◆ **What needs to be done**: Search the records for lines with the word "verts" and copy each match.
····················
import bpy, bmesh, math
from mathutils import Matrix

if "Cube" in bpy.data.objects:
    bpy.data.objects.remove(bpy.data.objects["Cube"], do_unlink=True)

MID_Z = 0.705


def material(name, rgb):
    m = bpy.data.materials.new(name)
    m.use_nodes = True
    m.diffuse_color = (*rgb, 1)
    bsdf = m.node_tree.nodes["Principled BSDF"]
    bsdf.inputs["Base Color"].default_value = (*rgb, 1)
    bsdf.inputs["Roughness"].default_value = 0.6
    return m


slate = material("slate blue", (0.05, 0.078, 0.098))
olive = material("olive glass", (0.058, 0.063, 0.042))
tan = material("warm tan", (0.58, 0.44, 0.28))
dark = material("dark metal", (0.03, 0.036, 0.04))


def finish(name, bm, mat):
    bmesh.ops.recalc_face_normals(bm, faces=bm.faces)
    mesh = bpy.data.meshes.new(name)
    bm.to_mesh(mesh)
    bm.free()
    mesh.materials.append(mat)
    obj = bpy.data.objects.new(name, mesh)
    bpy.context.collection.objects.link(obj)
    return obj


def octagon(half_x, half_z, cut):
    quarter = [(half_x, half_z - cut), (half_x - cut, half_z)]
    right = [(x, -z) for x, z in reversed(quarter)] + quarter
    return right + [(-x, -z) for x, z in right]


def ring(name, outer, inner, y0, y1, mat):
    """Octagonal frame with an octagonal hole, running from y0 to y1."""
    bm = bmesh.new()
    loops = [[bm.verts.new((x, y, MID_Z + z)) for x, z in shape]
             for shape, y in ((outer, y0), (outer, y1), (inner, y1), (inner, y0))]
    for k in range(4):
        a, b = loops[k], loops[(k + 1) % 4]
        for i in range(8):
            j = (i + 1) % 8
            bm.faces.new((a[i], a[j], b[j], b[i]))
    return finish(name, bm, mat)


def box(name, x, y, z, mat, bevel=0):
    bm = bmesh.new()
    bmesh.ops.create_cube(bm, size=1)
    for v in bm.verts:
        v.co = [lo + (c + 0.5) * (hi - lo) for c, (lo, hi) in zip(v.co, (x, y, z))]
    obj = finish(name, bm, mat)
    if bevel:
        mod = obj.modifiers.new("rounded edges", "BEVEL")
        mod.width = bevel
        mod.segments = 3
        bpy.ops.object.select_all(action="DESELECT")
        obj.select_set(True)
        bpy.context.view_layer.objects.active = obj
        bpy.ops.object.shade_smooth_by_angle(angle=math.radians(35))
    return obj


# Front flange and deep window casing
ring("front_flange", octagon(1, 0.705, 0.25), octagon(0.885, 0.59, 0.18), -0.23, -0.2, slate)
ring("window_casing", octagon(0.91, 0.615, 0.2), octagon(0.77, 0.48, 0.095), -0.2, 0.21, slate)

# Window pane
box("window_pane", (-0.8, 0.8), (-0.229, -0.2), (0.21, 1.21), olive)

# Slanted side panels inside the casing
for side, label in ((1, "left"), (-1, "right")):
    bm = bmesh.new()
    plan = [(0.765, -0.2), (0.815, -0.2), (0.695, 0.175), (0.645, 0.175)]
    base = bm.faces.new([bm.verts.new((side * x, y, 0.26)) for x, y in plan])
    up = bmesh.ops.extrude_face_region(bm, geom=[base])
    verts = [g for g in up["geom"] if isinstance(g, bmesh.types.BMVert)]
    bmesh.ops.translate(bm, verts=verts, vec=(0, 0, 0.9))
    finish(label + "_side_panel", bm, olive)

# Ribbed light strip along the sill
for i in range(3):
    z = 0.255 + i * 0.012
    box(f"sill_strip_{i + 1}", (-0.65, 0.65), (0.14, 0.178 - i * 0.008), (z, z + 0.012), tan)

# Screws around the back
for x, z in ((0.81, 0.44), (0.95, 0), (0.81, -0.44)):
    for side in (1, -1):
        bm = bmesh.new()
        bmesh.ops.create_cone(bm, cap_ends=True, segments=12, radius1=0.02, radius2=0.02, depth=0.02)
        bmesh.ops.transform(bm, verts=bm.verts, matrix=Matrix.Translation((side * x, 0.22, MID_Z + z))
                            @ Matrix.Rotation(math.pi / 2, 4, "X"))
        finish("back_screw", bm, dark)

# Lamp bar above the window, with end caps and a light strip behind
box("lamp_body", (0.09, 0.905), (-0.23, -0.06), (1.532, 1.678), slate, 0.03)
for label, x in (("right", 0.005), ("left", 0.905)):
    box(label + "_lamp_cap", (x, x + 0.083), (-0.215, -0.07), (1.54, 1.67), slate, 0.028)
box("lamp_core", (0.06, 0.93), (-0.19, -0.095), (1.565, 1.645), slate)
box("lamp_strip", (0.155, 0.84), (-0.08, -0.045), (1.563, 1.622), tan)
····················
◆ **Exercise answer**:
    loops = [[bm.verts.new((x, y, MID_Z + z)) for x, z in shape]
    for v in bm.verts:
    base = bm.faces.new([bm.verts.new((side * x, y, 0.26)) for x, y in plan])
    verts = [g for g in up["geom"] if isinstance(g, bmesh.types.BMVert)]
    bmesh.ops.translate(bm, verts=verts, vec=(0, 0, 0.9))
        bmesh.ops.transform(bm, verts=bm.verts, matrix=Matrix.Translation((side * x, 0.22, MID_Z + z))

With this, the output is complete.